This is one book which had been in waiting for a long time in my shelf. I am glad that I read it at least now.
I have always loved English in my school days and took a fancy to read some extra on my own, outside of what we had in our syllabus. The Mayor of Casterbridge by Thomas Hardy was bought in a book shop in Pondichery in my college days. The first time I started reading, I got bored by the language-Victorian in nature- and closed it, shelved up.
A nostalgic feeling recently made me dig it up and boy, I enjoyed each and every page! What a fine and interesting way of telling a story! A simple story of a wrongful act and retribution is turned into an interesting tale, transporting me to the very times where the story is based.
As each and every character gets introduced from Michael Henchard to Susan to Li’l Elizabeth Jane to Donald Farfare to the sailor Newson, it is a travel back in time to old England with no disturbance of email, phone, ipad…hmm..refreshing. To be taken into consideration that such masterpieces are not produced nowadays.
The story very cleverly educates the reader on the dangerous effects of spirits when consumed in excess and the amount of suffering that we have to go in lowering our guard for a few minutes. As Henchard suffers, so does every alcoholic reading this, who has lost something on behalf of his habit.
Every page is a travel back in time, not to miss the wonderful language that the characters use-the old Victorian English.
Really, you will love this classic. I can vouch for it.

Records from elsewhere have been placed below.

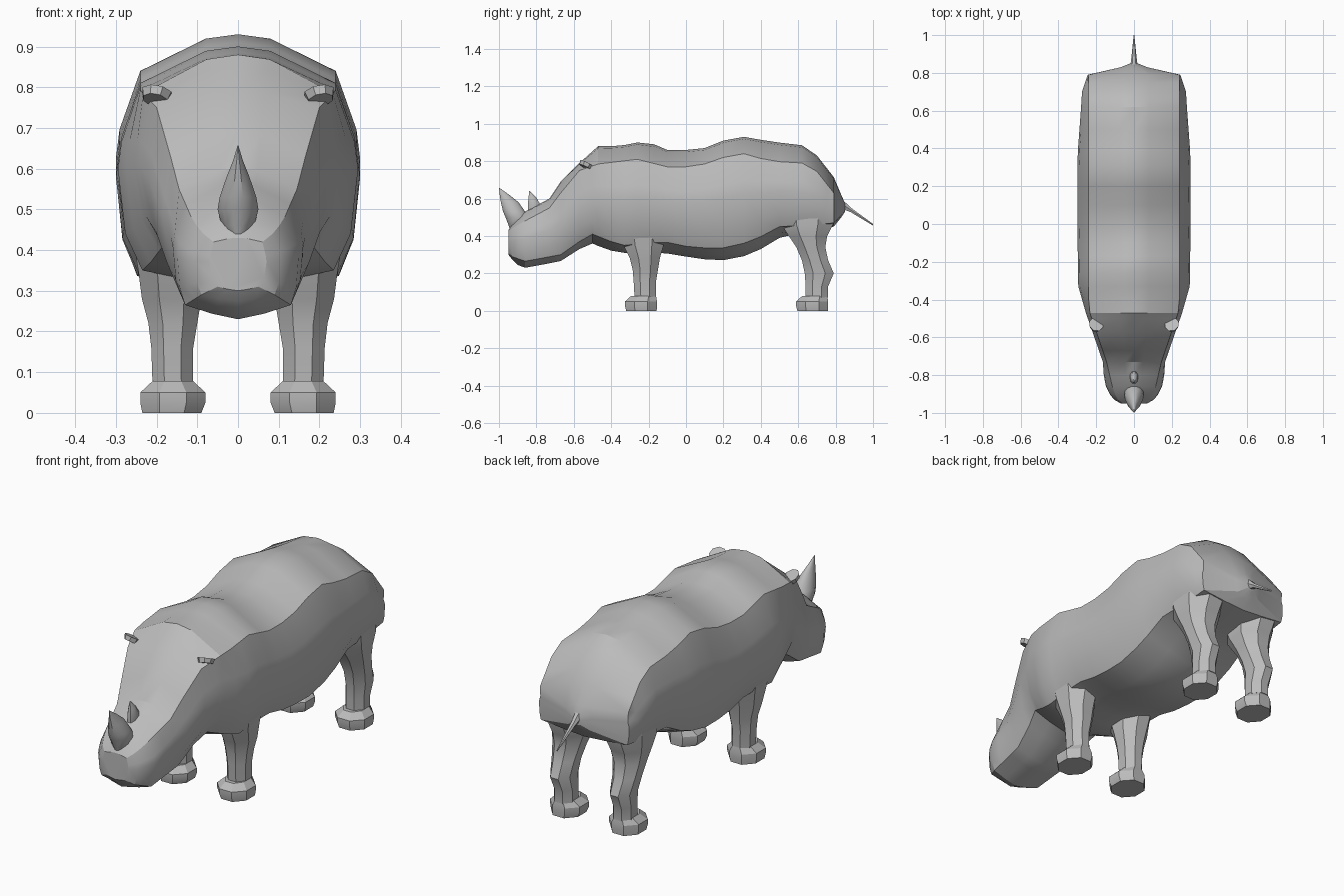
import bpy, bmesh, math
from mathutils import Matrix

hide = bpy.data.materials.new("grey hide")
hide.diffuse_color = (0.5, 0.5, 0.5, 1)


def loft(name, rings, angle=26, matrix=None):
    """Skin a list of closed rings and cap both ends."""
    bm = bmesh.new()
    vs = [[bm.verts.new(p) for p in r] for r in rings]
    n = len(rings[0])
    for a, b in zip(vs, vs[1:]):
        for i in range(n):
            j = (i + 1) % n
            bm.faces.new((a[i], a[j], b[j], b[i]))
    bm.faces.new(vs[0])
    bm.faces.new(vs[-1])
    if matrix:
        bm.transform(matrix)
    bmesh.ops.recalc_face_normals(bm, faces=bm.faces)
    me = bpy.data.meshes.new(name)
    bm.to_mesh(me)
    bm.free()
    me.materials.append(hide)
    ob = bpy.data.objects.new(name, me)
    bpy.context.collection.objects.link(ob)
    bpy.ops.object.select_all(action='DESELECT')
    ob.select_set(True)
    bpy.context.view_layer.objects.active = ob
    bpy.ops.object.shade_smooth_by_angle(angle=math.radians(angle))
    return ob


def stack(name, rows, side=1, dy=0, n=8, angle=26, matrix=None):
    """Loft horizontal n-gons; each row is (z, y0, y1, x0, x1)."""
    k = 1 / math.cos(math.pi / n)
    rings = []
    for z, y0, y1, x0, x1 in rows:
        ring = []
        for i in range(n):
            t = 2 * math.pi * (i + 0.5) / n
            ring.append((side * ((x0 + x1) / 2 + k * (x1 - x0) / 2 * math.cos(t)),
                         dy + (y0 + y1) / 2 + k * (y1 - y0) / 2 * math.sin(t), z))
        rings.append(ring)
    return loft(name, rings, angle, matrix)


def interp(pts, y):
    for a, b in zip(pts, pts[1:]):
        if y <= b[0]:
            t = max(0, (y - a[0]) / (b[0] - a[0]))
            return a[1] + (b[1] - a[1]) * t
    return pts[-1][1]


# Body and head: long profile lines as (y, value)
TOP = [(-.95, .43), (-.93, .46), (-.88, .52), (-.73, .60), (-.67, .69), (-.57, .79),
       (-.47, .88), (-.36, .88), (-.26, .90), (-.17, .89), (-.10, .86), (0, .86),
       (.10, .87), (.20, .91), (.31, .93), (.45, .905), (.62, .885), (.70, .83),
       (.79, .715), (.83, .62), (.85, .575)]
CREASE = [(-.95, .42), (-.93, .44), (-.88, .47), (-.73, .55), (-.67, .63), (-.57, .75),
          (-.47, .785), (-.26, .81), (-.10, .77), (0, .77), (.10, .785), (.20, .82),
          (.31, .84), (.45, .80), (.62, .79), (.70, .745), (.79, .63), (.83, .59), (.85, .565)]
CREASE_W = [(-.95, .06), (-.93, .085), (-.88, .11), (-.73, .145), (-.57, .20), (-.45, .24),
            (.79, .24), (.83, .07), (.85, .02)]
MID_W = [(-.95, .07), (-.93, .105), (-.88, .145), (-.80, .16), (-.73, .165), (-.57, .22),
         (-.47, .255), (-.33, .295), (0, .30), (.35, .30), (.62, .28), (.70, .275),
         (.79, .245), (.83, .07), (.85, .02)]
LOW = [(-.95, .31), (-.93, .29), (-.86, .265), (-.67, .30), (-.57, .37), (-.50, .41),
       (-.40, .37), (-.33, .35), (-.12, .37), (0, .345), (.17, .33), (.35, .37),
       (.50, .45), (.70, .46), (.79, .47), (.83, .51), (.85, .535)]
LOW_W = [(-.95, .05), (-.93, .09), (-.86, .13), (-.67, .145), (-.57, .16), (-.45, .20),
         (-.33, .235), (0, .245), (.35, .25), (.79, .235), (.83, .06), (.85, .02)]
BOTTOM = [(-.95, .30), (-.93, .275), (-.90, .245), (-.86, .23), (-.75, .25), (-.65, .27),
          (-.57, .33), (-.50, .36), (-.42, .325), (-.33, .31), (-.12, .31), (0, .29),
          (.17, .265), (.35, .30), (.50, .39), (.62, .42), (.79, .45), (.83, .50), (.85, .53)]

rings = []
for y in (-.95, -.93, -.90, -.86, -.80, -.73, -.67, -.57, -.50, -.47, -.40, -.33, -.26,
          -.17, -.10, 0, .10, .20, .31, .40, .50, .62, .70, .75, .79, .83, .85):
    zt, zc, wc, wm, zl, wl, zb = (interp(p, y) for p in
                                  (TOP, CREASE, CREASE_W, MID_W, LOW, LOW_W, BOTTOM))
    h = zc - zl
    half = [(wc * .33, zt - .12 * (zt - zc)), (wc, zc), (wm * .97, zl + .7 * h),
            (wm, zl + .55 * h), (wl * .3 + wm * .7, zl + .2 * h), (wl, zl),
            (wl * .5, zb + .4 * (zl - zb))]
    ring = [(0, zt)] + half + [(0, zb)] + [(-x, z) for x, z in reversed(half)]
    rings.append([(x, y, z) for x, z in ring])
loft("body_and_head", rings)

# Legs, hooves and ears, mirrored left and right
FRONT = [(.07, -.275, -.16, .11, .21), (.16, -.28, -.16, .11, .213), (.22, -.285, -.15, .10, .22),
         (.28, -.30, -.14, .09, .236), (.35, -.335, -.12, .085, .245), (.50, -.37, -.09, .09, .27)]
HIND = [(.07, .64, .76, .11, .21), (.13, .64, .76, .11, .21), (.20, .635, .79, .11, .215),
        (.27, .62, .76, .105, .225), (.34, .59, .745, .09, .235), (.40, .55, .755, .07, .245),
        (.46, .51, .785, .06, .255), (.60, .50, .79, .08, .25)]
HOOF = [(0, -.32, -.157, .09, .235), (.025, -.326, -.155, .08, .24),
        (.05, -.326, -.155, .08, .24), (.078, -.295, -.16, .11, .21)]
EAR = [(-.011, -.034, .034, -.03, .03), (.011, -.038, .038, -.036, .036)]
for s, tag in ((1, "left"), (-1, "right")):
    stack("front_leg_" + tag, FRONT, s)
    stack("hind_leg_" + tag, HIND, s)
    stack("front_hoof_" + tag, HOOF, s)
    stack("hind_hoof_" + tag, HOOF, s, dy=.915)
    place = (Matrix.Translation((s * .201, -.535, .778))
             @ Matrix.Rotation(math.radians(-26), 4, 'X')
             @ Matrix.Rotation(math.radians(-10 * s), 4, 'Y'))
    stack("ear_" + tag, EAR, s, matrix=place)

# Horns
stack("front_horn", [(.43, -.94, -.87, -.02, .02), (.46, -.95, -.84, -.04, .04),
                     (.50, -.965, -.845, -.05, .05), (.53, -.978, -.86, -.045, .045),
                     (.58, -.99, -.895, -.028, .028), (.62, -.996, -.945, -.012, .012),
                     (.657, -1.0, -.998, -.001, .001)], n=12, angle=40)
stack("rear_horn", [(.53, -.845, -.78, -.018, .018), (.57, -.845, -.78, -.022, .022),
                    (.605, -.842, -.80, -.014, .014), (.64, -.838, -.834, -.001, .001)],
      angle=50)

# Tail
tail = []
for y, z, rx, rz in ((.80, .58, .035, .05), (.85, .56, .018, .025),
                     (.88, .54, .014, .014), (1.0, .46, .002, .005)):
    tail.append([(rx * math.cos(math.pi * i / 3), y, z + rz * math.sin(math.pi * i / 3))
                 for i in range(6)])
loft("tail", tail, 40)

Will be back with more classics. Till then, start reading!
Everything is revealed at the thirty third degree
Imagine what an ordinary looking statement like this can do? Create chaos and then order? Start a race against time among various people to gain control of an ancient treasure that endows them with knowledge and power? Dan Brown’s The Lost Symbol promises all of these.
I have read this book thrice and every time this book interests me more and more. What could have become an ordinary thriller becomes an informative one with Brown offering new insights in every page, sustaining the reader’s interest. Even though you might have read the two previous books (The Da Vinci Code, Angels & Demons) in this series, this one keeps you on your toes. You root for not Robert Langdon, the Harvard Symbologist, bur for the manipulative Ma’lakh who sets in motion a series of incidents culminating in a thrilling finish.
Like The Da Vinci Code and Angels and Demons and his other works, Brown offeres a wealth of interesting trivia in his masterpiece, making us wanting to read more and see things in a new light. As we progress through the pages, the anxiety that grips Langdon grips us also, wanting to know what is that the unknown Ma’lakh wants from Langdon.
As each page progresses, the pieces of the puzzle fall into place. Right from Langdon’s arrival at the Capitol Building without an inkling to the part he would play in the drama to the discovery of a severeed hand with the curious symbols tattooed in it to the very last poetic justice that is delivered-simply fantastic.
Added to that the pyramid that plays an important part in the whole episode, revealing new information and astonishing both the reader and Langdon. The curious symbols, the method used by the unknown man to gain information from all that he seeks, to his manipulative ways-making the CIA Director run errands, for one to discovering labyrinth after labyrinth in the Capitol Building, it is a rush to the last pages.
As we finish the book, we only wonder…Are such things possible? Do such things exist? What if?